The entries below contain a stretch that opens with the line containing "loft(bm, [section(*s, roll=.025)" and closes with the line containing "muscle(bm, (.145, -.44, .185), (.065, .13, .055), (0, 0, 12))"; set down that stretch exactly, both ends included, and nothing else.

Excerpted data -

◆ ◆ ◆ ◆ ◆ ◆ ◆

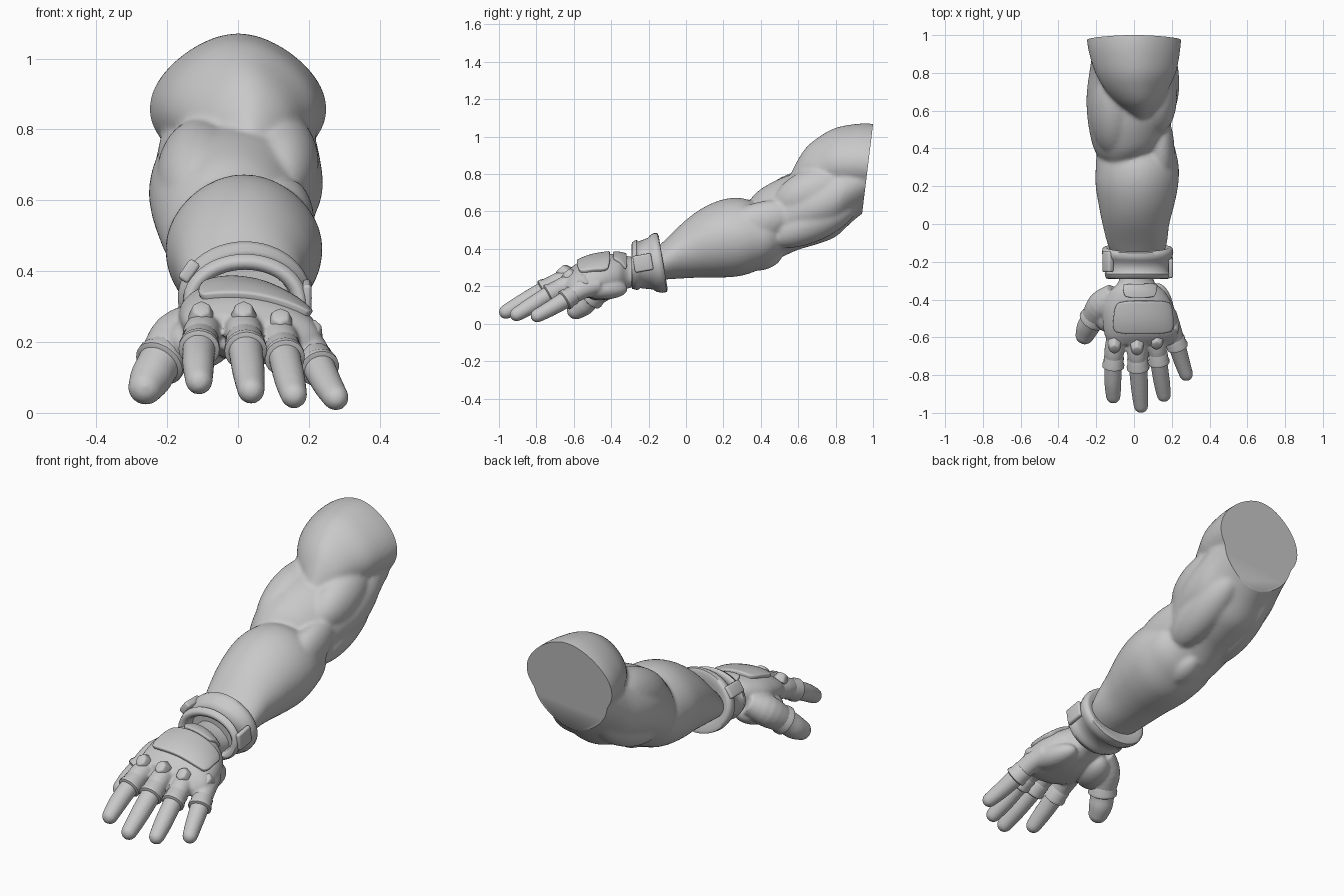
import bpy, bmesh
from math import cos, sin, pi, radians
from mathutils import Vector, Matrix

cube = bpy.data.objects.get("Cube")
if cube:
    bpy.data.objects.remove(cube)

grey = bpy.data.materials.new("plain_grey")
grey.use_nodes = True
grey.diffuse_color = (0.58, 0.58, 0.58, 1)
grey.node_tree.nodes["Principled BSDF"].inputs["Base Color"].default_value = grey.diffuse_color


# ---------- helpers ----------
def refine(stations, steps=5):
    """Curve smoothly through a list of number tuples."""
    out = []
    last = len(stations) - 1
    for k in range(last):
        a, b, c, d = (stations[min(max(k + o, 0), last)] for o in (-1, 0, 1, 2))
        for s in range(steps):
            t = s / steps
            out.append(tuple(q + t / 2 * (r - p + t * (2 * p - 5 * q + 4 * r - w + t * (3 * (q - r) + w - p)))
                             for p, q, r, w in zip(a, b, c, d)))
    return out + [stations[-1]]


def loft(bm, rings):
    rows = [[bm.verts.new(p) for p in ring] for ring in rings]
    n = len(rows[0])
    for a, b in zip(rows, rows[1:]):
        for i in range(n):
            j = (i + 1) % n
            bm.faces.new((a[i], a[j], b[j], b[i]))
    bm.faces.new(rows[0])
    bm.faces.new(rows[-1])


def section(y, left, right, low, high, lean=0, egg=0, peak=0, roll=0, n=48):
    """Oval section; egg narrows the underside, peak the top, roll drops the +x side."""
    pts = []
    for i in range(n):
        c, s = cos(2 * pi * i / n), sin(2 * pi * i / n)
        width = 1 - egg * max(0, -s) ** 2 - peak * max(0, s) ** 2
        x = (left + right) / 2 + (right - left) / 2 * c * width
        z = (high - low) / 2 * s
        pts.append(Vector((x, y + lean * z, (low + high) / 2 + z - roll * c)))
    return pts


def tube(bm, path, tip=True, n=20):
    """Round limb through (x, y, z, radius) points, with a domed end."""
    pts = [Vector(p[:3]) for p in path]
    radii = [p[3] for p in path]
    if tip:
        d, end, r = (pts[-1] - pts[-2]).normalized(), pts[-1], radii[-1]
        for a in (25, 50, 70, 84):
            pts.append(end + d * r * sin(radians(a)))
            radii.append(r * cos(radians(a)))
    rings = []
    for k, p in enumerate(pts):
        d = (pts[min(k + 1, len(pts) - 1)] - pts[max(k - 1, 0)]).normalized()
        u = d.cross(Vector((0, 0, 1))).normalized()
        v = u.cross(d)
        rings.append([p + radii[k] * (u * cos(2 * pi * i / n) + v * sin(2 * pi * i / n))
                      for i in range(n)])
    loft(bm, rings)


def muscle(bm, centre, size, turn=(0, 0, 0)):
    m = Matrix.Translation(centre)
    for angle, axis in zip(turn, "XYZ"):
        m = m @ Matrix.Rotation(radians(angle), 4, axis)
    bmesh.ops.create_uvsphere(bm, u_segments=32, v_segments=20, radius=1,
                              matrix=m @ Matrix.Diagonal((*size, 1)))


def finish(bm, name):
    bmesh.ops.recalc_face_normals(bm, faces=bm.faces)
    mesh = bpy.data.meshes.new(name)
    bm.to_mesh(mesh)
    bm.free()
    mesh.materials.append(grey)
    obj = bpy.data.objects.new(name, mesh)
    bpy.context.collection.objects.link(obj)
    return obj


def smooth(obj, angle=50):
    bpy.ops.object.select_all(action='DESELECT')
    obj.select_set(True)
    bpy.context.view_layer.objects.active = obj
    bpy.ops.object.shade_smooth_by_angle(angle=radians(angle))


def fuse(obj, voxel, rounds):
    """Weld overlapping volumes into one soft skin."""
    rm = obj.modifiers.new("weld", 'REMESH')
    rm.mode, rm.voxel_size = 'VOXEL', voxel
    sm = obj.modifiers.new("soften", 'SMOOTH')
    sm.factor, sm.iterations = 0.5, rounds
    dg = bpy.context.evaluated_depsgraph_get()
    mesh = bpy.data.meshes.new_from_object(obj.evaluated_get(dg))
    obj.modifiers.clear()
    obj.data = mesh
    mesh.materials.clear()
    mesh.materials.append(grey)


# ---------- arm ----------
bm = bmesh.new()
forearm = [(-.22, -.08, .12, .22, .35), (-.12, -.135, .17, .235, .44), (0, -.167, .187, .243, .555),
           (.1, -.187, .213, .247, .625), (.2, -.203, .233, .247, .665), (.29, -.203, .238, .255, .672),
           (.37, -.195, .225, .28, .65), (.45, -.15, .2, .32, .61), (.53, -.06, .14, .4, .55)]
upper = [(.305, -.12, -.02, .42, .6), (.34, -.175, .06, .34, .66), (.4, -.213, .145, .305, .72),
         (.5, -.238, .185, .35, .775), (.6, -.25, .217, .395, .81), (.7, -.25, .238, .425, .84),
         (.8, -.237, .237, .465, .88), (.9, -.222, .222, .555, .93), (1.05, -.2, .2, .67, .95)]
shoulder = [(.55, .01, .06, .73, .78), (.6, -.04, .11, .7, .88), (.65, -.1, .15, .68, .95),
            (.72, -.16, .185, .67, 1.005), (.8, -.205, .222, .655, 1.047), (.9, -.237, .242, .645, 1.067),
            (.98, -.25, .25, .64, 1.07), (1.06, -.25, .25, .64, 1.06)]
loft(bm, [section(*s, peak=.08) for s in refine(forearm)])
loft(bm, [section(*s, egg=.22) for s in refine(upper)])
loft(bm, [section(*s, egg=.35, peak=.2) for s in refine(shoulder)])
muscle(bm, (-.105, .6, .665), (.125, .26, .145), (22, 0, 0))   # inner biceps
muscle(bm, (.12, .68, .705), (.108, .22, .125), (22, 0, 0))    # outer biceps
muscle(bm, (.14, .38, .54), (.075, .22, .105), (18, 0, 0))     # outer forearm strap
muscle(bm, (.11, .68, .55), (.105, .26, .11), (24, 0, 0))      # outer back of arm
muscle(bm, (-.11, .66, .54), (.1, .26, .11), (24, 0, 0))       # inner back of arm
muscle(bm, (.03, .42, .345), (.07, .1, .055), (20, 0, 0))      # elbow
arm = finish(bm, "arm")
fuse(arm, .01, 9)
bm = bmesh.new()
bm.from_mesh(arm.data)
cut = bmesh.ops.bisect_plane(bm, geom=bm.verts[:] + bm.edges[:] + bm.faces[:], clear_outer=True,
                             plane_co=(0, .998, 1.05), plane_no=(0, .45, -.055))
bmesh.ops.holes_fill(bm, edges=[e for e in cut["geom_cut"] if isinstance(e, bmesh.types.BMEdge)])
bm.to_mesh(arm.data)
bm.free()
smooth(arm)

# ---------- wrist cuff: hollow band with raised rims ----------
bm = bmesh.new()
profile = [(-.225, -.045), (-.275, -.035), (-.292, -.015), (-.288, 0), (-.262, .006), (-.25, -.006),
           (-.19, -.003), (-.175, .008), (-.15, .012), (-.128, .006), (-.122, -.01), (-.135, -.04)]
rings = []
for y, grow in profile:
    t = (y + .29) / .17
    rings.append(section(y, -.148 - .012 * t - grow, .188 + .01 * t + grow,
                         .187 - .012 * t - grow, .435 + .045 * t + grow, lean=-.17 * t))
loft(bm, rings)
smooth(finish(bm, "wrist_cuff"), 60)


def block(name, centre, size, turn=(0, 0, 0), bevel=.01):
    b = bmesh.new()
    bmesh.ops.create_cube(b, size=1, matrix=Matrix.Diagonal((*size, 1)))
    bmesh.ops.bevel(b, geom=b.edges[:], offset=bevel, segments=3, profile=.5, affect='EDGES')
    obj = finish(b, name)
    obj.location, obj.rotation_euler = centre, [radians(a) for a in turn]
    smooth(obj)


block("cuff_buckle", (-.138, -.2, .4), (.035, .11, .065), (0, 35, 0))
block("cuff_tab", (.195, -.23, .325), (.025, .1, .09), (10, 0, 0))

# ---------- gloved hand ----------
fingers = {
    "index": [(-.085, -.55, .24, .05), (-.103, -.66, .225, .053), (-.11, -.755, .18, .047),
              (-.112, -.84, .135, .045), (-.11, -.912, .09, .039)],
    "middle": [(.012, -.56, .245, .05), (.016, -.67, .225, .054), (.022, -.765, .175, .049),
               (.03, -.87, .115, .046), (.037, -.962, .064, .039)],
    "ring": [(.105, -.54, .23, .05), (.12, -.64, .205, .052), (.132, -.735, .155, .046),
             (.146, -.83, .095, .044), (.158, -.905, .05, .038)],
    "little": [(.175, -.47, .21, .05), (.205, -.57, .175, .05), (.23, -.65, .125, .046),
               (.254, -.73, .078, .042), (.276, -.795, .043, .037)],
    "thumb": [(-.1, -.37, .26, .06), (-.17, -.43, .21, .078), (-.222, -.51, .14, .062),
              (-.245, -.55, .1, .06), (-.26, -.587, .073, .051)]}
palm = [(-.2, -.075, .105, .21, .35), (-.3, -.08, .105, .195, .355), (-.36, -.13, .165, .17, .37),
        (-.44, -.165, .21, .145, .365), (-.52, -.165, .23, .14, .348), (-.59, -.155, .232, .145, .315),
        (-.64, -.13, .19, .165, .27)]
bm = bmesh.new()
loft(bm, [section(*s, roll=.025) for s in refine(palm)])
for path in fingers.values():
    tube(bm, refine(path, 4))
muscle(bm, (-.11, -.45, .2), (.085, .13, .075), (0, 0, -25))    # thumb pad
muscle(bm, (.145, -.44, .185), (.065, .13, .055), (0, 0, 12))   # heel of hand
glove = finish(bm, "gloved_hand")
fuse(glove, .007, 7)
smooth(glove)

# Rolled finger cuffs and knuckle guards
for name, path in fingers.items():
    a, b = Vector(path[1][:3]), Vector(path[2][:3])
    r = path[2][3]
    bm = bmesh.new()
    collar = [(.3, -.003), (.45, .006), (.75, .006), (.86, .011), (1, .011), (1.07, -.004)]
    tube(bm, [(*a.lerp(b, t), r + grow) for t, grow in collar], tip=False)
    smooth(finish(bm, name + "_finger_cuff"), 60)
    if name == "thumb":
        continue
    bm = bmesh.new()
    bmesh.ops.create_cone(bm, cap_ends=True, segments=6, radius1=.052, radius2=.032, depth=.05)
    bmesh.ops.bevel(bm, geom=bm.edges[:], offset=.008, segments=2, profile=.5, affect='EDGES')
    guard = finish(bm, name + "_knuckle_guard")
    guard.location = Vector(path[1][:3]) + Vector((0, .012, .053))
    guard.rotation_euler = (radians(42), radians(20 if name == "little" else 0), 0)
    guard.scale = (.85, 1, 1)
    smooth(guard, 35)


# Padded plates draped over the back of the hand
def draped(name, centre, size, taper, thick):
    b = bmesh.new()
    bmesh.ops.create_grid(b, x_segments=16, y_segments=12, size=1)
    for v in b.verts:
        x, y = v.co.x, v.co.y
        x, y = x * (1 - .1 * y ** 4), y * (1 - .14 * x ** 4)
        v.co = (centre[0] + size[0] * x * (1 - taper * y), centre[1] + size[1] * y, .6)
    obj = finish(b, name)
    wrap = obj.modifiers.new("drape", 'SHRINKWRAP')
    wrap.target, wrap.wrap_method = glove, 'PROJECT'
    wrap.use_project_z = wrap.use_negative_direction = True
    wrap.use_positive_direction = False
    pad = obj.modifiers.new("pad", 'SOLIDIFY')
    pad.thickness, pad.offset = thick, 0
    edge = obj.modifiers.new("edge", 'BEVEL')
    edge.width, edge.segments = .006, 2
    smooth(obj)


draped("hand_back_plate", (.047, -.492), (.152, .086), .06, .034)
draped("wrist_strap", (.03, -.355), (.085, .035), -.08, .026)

◆ ◆ ◆ ◆ ◆ ◆ ◆

Response to the exercise -
loft(bm, [section(*s, roll=.025) for s in refine(palm)])
for path in fingers.values():
    tube(bm, refine(path, 4))
muscle(bm, (-.11, -.45, .2), (.085, .13, .075), (0, 0, -25))    # thumb pad
muscle(bm, (.145, -.44, .185), (.065, .13, .055), (0, 0, 12))   # heel of hand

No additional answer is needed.